I am not a big fan of Maria Sharapova but I’m a big tennis fan. She won’t even be on my top five favorites but given that she’s one of the hottest tennis players and one of the most popular faces on tour, I am curious to know about her story and thought this book would make me understand why she behaves the way she does. Before reading this, I was already aware of her accomplishments, of the injuries she had and the doping incident which caused her being banned from the circuit. I wasn’t aware, however, of how everything started for her, what drives her to play, what inspires her, what motivates her.
Unstoppable is Maria Sharapova’s memoir. She’s from Russia but moved to the US to train when she was six years old together with her father, in hopes to become a tennis superstar someday as her father believes she will be. She’s won five Grand Slam titles to date. She became an overnight sensation when she beat Serena Williams in the 2004 Wimbledon final as a seventeen year old. The book tells Maria’s share of highs and lows, struggle and success. From winning tournaments and Grand Slams, her rivalry with Serena Williams (it wasn’t much of a rivalry I think since Serena always beat her… well okay, one-sided rivalry?), her shoulder injury and of course, the doping incident.
I wasn’t a big fan of Maria before I read this and still not after, however, I admire her determination more now. It’s good to know and understand her and her journey. She is an accomplished player and definitely have a story of her own to tell.
Whether you’re a tennis fan or not, penned down in simple language with Rich Cohen, this is worth your time reading.
“As hard as I practice, I have learned that doing nothing is just as important as doing everything.”
“You can’t control what people say about you and what they think about you. You can’t plan for bad luck. You can only work your hardest and do your best and tell the truth. In the end, it’s the effort that matters. The rest is beyond your control.”
“I know what losing does to you. I’d learned its lessons on tennis courts all over the world. It knocks you down but also builds you up. It teaches you humility and gives you strength. It makes you aware of your flaws, which you then must do your best to correct. In this way, it can actually make you better. You become a survivor. You learn that losing is not the end of the world.”
“What sets the great players apart from the good players? The good players win when everything is working. The great players win even when nothing is working even when the game is ugly; that is, when they are not great. Because no one can be great every day. Can you get it done on the ugly days, when you feel like garbage and the tank is empty?”

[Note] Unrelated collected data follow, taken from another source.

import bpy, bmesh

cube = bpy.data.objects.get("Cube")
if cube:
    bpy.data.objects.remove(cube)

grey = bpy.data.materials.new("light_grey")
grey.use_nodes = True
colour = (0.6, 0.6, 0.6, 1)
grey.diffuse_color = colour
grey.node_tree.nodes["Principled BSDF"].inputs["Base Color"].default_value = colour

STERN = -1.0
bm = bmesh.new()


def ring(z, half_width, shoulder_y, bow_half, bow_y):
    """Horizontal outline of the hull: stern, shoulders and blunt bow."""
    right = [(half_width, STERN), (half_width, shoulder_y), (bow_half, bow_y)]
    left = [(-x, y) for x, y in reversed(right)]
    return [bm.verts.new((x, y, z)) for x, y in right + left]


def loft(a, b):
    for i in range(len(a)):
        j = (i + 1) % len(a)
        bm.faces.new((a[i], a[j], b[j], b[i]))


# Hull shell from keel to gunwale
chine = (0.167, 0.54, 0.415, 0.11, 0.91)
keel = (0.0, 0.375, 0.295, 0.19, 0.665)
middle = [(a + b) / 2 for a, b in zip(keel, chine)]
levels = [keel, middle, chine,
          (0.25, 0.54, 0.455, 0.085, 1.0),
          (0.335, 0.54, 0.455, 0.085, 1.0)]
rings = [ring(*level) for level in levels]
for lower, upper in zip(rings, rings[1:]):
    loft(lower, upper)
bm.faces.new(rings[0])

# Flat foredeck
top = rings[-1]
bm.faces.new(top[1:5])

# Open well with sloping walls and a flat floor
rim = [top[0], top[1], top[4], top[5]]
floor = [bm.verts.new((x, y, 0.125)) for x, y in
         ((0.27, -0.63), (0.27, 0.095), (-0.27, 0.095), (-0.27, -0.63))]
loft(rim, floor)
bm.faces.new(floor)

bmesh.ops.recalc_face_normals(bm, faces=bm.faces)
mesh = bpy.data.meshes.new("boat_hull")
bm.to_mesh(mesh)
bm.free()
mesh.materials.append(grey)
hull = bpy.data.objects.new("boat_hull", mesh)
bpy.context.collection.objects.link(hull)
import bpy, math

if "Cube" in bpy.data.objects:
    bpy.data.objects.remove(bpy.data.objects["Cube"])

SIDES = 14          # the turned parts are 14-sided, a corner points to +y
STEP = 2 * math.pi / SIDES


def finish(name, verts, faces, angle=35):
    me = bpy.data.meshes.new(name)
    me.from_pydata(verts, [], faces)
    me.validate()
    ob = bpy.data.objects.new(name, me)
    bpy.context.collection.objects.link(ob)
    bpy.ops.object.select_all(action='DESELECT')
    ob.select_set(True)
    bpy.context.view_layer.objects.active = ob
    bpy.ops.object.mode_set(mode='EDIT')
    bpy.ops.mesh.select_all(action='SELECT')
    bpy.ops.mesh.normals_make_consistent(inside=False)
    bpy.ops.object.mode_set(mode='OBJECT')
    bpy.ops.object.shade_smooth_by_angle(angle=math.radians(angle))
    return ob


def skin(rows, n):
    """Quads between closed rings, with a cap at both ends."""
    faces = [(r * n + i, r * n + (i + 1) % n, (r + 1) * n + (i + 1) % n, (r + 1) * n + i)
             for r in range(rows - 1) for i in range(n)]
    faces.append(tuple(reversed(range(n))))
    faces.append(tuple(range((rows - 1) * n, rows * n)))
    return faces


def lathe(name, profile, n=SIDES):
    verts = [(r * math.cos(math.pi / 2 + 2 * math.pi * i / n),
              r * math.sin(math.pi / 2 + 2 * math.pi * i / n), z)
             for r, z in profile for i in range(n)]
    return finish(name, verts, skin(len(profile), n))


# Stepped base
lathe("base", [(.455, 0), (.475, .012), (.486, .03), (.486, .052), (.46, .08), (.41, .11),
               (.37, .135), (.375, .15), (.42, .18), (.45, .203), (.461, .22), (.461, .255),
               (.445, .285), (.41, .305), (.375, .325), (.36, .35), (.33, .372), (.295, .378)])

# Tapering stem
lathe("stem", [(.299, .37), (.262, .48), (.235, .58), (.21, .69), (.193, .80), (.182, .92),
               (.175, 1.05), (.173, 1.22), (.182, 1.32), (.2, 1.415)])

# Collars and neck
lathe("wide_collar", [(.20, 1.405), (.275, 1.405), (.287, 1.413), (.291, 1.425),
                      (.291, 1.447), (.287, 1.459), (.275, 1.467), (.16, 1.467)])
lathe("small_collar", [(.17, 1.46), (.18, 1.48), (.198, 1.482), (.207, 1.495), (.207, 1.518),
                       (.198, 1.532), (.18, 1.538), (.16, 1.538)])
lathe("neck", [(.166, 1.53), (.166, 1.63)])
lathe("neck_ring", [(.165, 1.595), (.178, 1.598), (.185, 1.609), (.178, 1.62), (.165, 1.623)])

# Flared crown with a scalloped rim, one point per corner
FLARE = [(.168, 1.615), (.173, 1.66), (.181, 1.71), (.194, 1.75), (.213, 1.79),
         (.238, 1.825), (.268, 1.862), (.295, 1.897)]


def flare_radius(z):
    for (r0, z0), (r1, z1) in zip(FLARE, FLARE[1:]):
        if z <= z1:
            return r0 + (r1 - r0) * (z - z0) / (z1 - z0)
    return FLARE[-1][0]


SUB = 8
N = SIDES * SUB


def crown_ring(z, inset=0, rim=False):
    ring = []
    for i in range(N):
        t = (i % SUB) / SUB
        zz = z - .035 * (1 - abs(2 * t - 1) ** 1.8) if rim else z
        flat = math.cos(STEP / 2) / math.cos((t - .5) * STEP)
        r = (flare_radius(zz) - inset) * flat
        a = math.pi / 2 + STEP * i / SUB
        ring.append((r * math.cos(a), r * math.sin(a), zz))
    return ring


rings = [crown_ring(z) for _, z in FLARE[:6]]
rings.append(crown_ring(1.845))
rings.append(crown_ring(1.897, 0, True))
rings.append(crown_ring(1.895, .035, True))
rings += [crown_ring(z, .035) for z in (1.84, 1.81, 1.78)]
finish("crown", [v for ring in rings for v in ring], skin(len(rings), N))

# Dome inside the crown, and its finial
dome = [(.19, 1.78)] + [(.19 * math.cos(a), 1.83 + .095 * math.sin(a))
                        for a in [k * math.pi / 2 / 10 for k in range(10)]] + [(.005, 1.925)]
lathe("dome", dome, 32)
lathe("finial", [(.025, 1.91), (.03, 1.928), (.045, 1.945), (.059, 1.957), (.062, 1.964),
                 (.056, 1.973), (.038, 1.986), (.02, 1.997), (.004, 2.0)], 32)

“There is no perfect justice, not in this world. You can’t control what people say about you and what they think about you. You can’t plan for bad luck. You can only work your hardest and do your best and tell the truth. In the end,it’s the effort that matters. The rest is beyond your control.”
Rating: 4/5 stars